C-grade religion remains fundamentally pagan in nature. C-grade religion presumes that God is to be placated and satisfied by doing certain things, and so a person should do the bare minimum so God will leave him or her alone to do their thing. C-grade religion really is worldliness masquerading as piety: a person recognizes they have spiritual problems, some kind of spiritual wound, and may sincerely want to do something about it, but they are not willing to fully repent and be conformed to the standards of holiness and righteousness. They want to do just enough to get by and no more. They do not really want to leave the world and its desires; they want to find a way to remain as they are but not feel spiritual guilt or pain.
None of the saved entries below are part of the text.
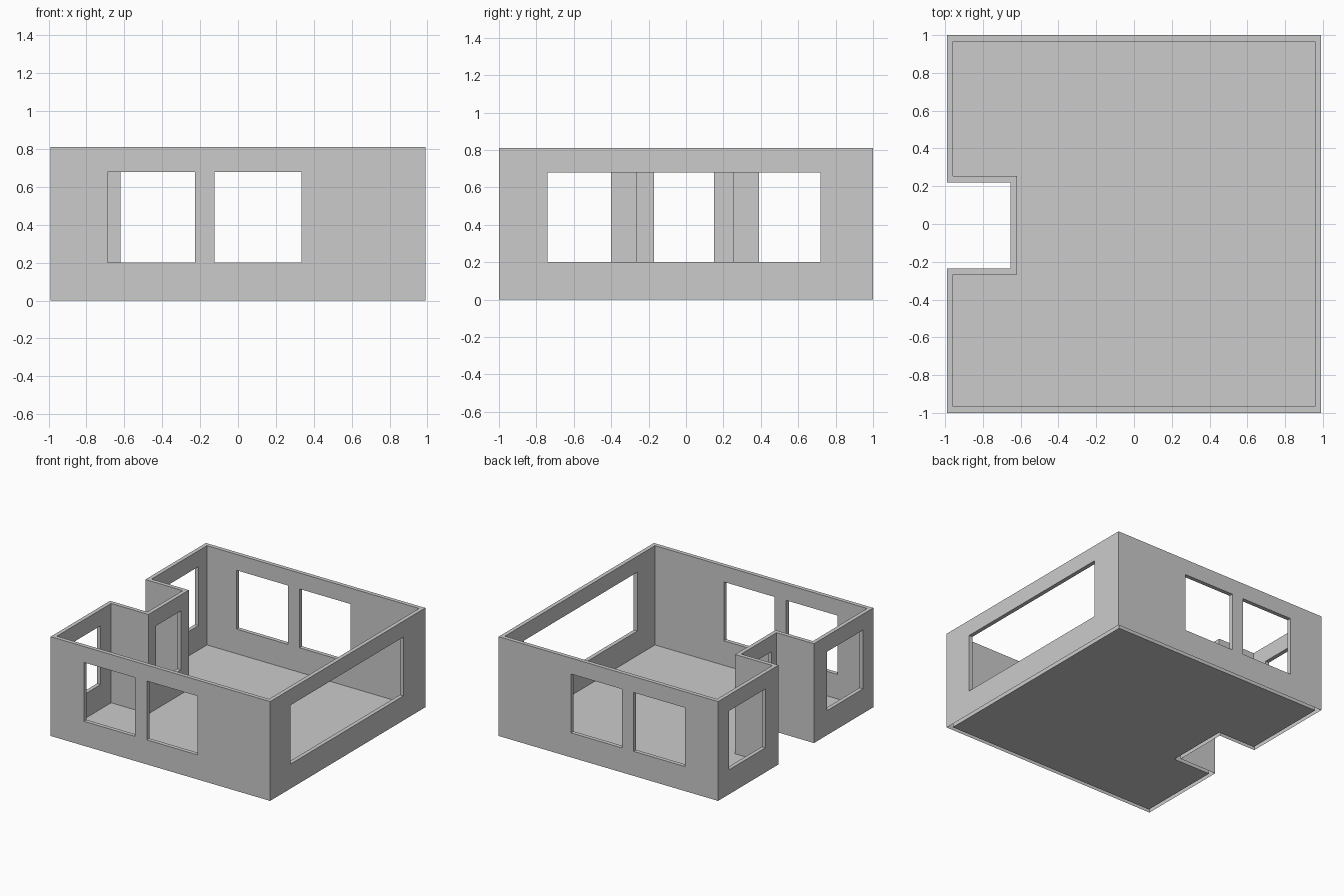
import bpy
import bmesh
from mathutils import Vector

if "Cube" in bpy.data.objects:
    bpy.data.objects.remove(bpy.data.objects["Cube"])

T = 0.033                      # wall thickness
H = 0.81                       # wall height
SILL, HEAD = 0.20, 0.68        # window bottom and top
UP = Vector((0, 0, 1))

# Outer footprint, counter-clockwise, with the entrance notch on the left side
outer = [Vector((x, y, 0)) for x, y in [
    (-0.99, -1), (0.99, -1), (0.99, 1), (-0.99, 1),
    (-0.99, 0.22), (-0.653, 0.22), (-0.653, -0.235), (-0.99, -0.235)]]
n = len(outer)

# Windows per wall, as world x or y ranges along that wall
windows = {
    0: [(-0.69, -0.227), (-0.123, 0.336)],
    1: [(-0.74, 0.718)],
    2: [(-0.69, -0.227), (-0.123, 0.336)],
    3: [(0.39, 0.857)],
    5: [(-0.17, 0.15)],
    7: [(-0.868, -0.402)],
}

dirs = [(outer[(i + 1) % n] - outer[i]).normalized() for i in range(n)]
norms = [UP.cross(d) for d in dirs]                      # inward normals
inner = [outer[i] + T * (norms[i] + norms[i - 1]) for i in range(n)]


def finish(bm, name):
    bmesh.ops.remove_doubles(bm, verts=bm.verts, dist=1e-5)
    mesh = bpy.data.meshes.new(name)
    bm.to_mesh(mesh)
    bm.free()
    bpy.context.collection.objects.link(bpy.data.objects.new(name, mesh))


def face(bm, pts):
    return bm.faces.new([bm.verts.new(p) for p in pts])


def rect(p, q, z0, z1):
    return [p + UP * z0, q + UP * z0, q + UP * z1, p + UP * z1]


def bridge(bm, a, b):
    # four quads joining two rectangles
    for k in range(4):
        m = (k + 1) % 4
        face(bm, [a[k], a[m], b[m], b[k]])


# Walls: outer skin, inner skin, top rim and window reveals
bm = bmesh.new()
for i in range(n):
    j = (i + 1) % n
    a, b, c, d = outer[i], outer[j], inner[i], inner[j]
    face(bm, [a + UP * H, b + UP * H, d + UP * H, c + UP * H])
    axis = 0 if abs(dirs[i].x) > 0.5 else 1
    spans = []
    for span in windows.get(i, []):
        pts = [a + dirs[i] * ((s - a[axis]) * dirs[i][axis]) for s in span]
        spans.append(sorted(pts, key=lambda p: (p - a).length))
    spans.sort(key=lambda s: (s[0] - a).length)
    if not spans:
        face(bm, rect(a, b, 0, H))
        face(bm, rect(d, c, 0, H))
        continue
    push = norms[i] * T
    mids = [(s[1] + t[0]) / 2 for s, t in zip(spans, spans[1:])]
    outs = [a] + mids + [b]
    ins = [c] + [m + push for m in mids] + [d]
    for k, (p, q) in enumerate(spans):
        hole_out = rect(p, q, SILL, HEAD)
        hole_in = [v + push for v in hole_out]
        bridge(bm, rect(outs[k], outs[k + 1], 0, H), hole_out)
        bridge(bm, hole_out, hole_in)
        bridge(bm, hole_in, rect(ins[k], ins[k + 1], 0, H))
finish(bm, "walls")

# Floor panel inside the walls
bm = bmesh.new()
face(bm, inner)
finish(bm, "floor")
C-grade religion is a fool’s errand, ignorant of the nature of God and His purposes accomplished in Jesus. God does not desire our assembling and service to be placated; God wants us to know Him and be like Him. God sent His Son, the express image of His character, so we could know who He is and what He is like (John 1:1, 14, 18, 14:6). God loves us and desires for us to love Him (John 3:16, 1 John 4:7-21): we have been separated from God by our sin, corrupted in nature, and God wants us to be reconciled to Him so we can learn to be like Him and thus be one with God as God is one within Himself (John 17:20-23, Romans 5:6-21).
If we have truly come to know God as made known in Jesus, we will have no tolerance for C-grade religion. The God Who Is cannot be merely placated and satisfied so as to give people space to go their own way; the God Who Is manifests unity in relationship and desires to have humans made in His image reconciled back to Him in relationship. To know God in Christ is to recognize the imperative of being holy as God is holy, to love God and others as God has loved us (1 Peter 1:13-22). To know God in Christ is to die to self, to be crucified with Christ, so we can turn away from the futile ways of the world and find life indeed in Jesus (Galatians 2:20, Philippians 3:7-14).
Pagans practiced C-grade religion and were condemned (Romans 1:18-32). Israelites practiced C-grade religion, proved to be as pagans, and suffered the fate of pagans (Hosea 6:6ff). C-grade religion remains pagan to this day; it may be tempting, but its end is death. If we wish to find salvation and wholeness we will have to die to self and live to God; we will have to turn aside from the world and our vain imagination and conform to the image of Christ. We will have to know who God is as manifest in Christ and embody His character. Let us find eternal life in Jesus and conform to His image so we may share in relational unity with God!
Ethan R. Longhenry